Aim of the task — Only the lines holding "outer" are wanted; find them in the listing and return each one.

Data to examine —
::::::
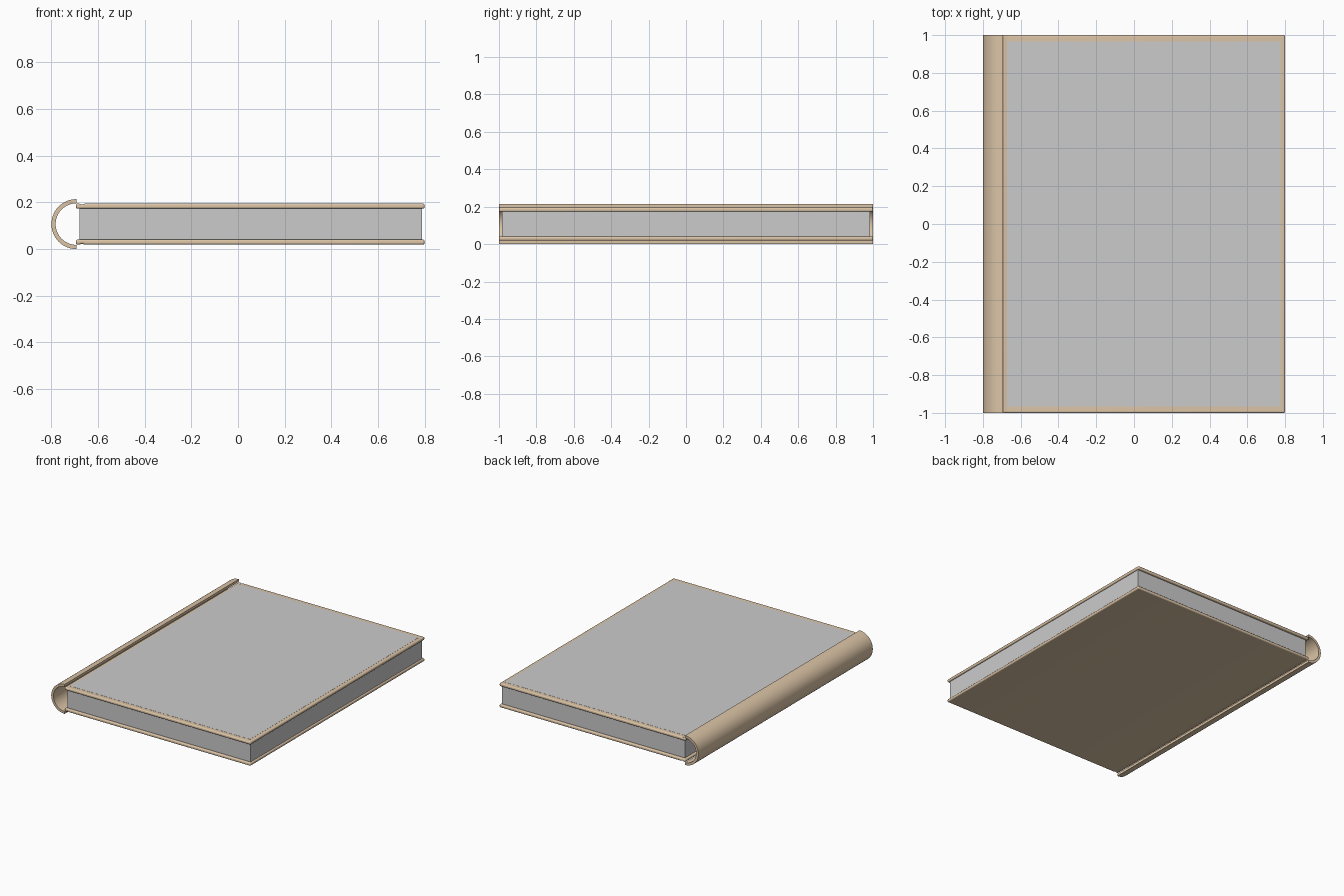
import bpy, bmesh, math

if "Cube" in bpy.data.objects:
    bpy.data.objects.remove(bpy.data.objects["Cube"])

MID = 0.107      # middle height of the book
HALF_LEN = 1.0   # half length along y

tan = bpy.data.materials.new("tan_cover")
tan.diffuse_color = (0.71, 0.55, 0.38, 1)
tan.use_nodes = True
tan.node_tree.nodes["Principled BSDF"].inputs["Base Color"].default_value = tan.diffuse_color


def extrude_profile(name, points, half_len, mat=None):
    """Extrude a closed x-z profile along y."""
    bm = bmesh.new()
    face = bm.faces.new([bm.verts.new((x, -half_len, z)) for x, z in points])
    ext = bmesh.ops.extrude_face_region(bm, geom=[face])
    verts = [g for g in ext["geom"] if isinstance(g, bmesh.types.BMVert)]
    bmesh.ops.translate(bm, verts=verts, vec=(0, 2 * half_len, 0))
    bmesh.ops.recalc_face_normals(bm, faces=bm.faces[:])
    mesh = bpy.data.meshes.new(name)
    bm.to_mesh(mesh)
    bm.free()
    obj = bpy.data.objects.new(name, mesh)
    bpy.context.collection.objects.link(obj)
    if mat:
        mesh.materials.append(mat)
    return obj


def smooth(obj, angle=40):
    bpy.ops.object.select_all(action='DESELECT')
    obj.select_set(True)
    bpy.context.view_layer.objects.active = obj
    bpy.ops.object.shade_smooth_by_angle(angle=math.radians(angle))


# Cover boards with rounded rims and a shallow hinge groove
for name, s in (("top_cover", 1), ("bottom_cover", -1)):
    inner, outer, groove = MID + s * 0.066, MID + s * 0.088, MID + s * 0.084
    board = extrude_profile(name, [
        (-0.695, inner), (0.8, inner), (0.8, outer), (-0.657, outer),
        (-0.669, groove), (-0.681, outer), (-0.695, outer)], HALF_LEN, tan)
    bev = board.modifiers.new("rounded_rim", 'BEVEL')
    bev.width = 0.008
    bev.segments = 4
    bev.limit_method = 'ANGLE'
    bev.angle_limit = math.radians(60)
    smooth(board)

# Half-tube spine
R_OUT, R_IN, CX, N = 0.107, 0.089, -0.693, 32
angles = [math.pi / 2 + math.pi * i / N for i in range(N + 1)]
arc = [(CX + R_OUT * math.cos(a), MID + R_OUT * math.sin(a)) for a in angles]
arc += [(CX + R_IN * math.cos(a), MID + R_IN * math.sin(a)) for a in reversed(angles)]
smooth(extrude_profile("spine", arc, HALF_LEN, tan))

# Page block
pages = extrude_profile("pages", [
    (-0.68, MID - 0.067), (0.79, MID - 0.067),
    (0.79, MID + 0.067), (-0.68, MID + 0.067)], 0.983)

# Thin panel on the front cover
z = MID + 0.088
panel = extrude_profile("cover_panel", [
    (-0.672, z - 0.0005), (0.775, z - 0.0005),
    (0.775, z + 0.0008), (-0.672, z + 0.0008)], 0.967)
::::::
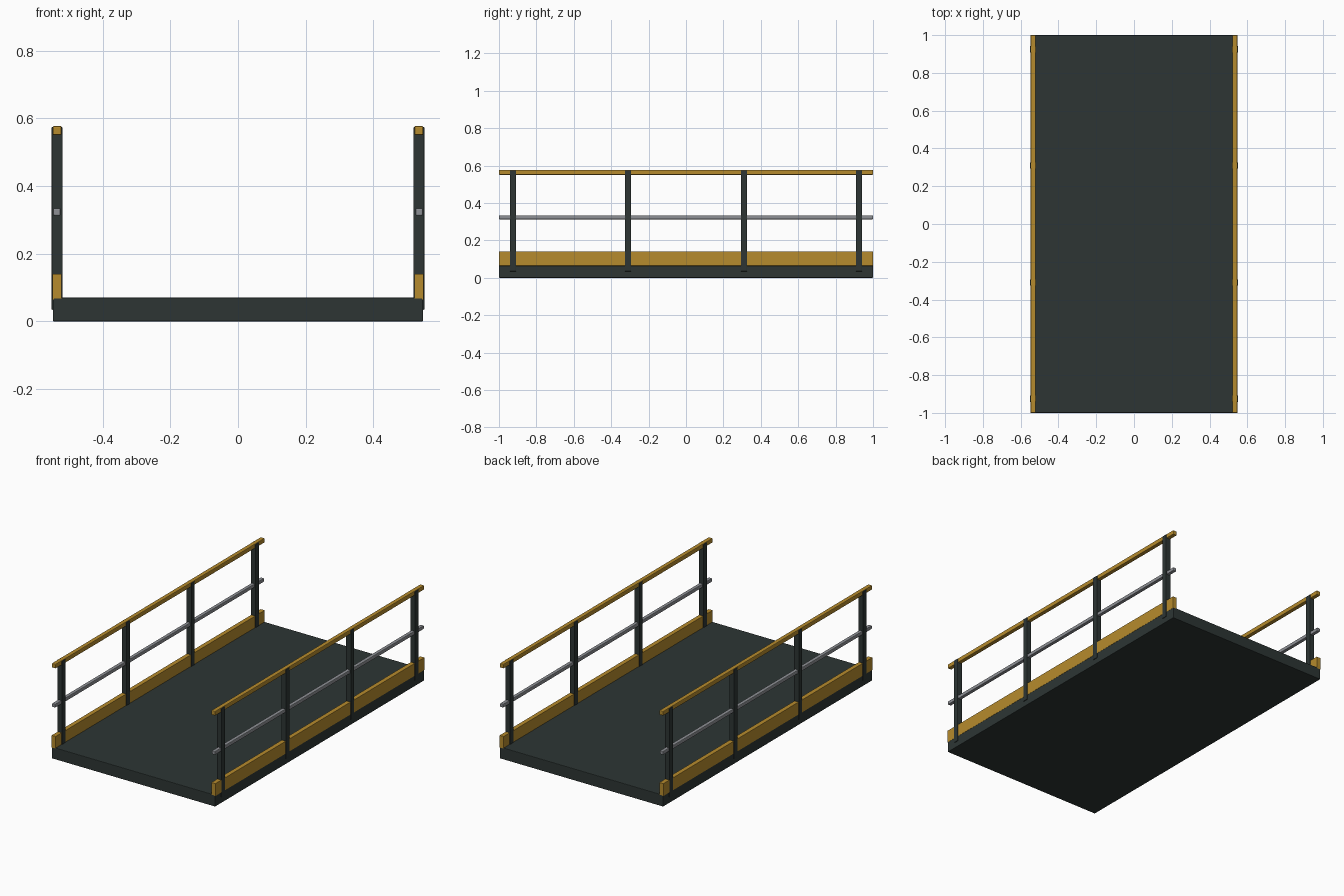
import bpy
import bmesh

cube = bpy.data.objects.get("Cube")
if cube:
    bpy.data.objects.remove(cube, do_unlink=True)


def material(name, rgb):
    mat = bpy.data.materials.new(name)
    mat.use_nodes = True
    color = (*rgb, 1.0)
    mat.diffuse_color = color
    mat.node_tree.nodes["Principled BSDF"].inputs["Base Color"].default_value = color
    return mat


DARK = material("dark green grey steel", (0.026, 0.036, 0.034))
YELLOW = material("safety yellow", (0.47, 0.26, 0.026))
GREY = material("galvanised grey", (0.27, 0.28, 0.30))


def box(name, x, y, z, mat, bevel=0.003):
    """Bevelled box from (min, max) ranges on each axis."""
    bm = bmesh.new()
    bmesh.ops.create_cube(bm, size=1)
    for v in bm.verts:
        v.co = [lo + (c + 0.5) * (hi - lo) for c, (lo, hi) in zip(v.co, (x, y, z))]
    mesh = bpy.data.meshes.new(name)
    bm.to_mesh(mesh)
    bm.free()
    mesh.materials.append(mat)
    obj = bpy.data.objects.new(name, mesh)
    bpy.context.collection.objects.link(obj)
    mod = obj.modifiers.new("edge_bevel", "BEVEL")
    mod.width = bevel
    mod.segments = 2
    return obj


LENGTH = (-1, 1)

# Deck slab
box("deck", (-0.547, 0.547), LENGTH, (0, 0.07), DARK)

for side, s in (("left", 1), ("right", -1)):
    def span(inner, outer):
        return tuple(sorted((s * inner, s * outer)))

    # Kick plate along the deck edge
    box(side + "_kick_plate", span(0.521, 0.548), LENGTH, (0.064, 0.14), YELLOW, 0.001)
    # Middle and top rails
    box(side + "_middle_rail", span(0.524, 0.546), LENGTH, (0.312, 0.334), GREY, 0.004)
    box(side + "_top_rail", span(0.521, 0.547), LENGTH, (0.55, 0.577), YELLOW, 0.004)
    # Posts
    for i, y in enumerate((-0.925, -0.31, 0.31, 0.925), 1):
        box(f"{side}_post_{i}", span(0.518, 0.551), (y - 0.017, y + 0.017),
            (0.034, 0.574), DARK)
::::::
Written solution —
    inner, outer, groove = MID + s * 0.066, MID + s * 0.088, MID + s * 0.084
        (-0.695, inner), (0.8, inner), (0.8, outer), (-0.657, outer),
        (-0.669, groove), (-0.681, outer), (-0.695, outer)], HALF_LEN, tan)
    def span(inner, outer):
        return tuple(sorted((s * inner, s * outer)))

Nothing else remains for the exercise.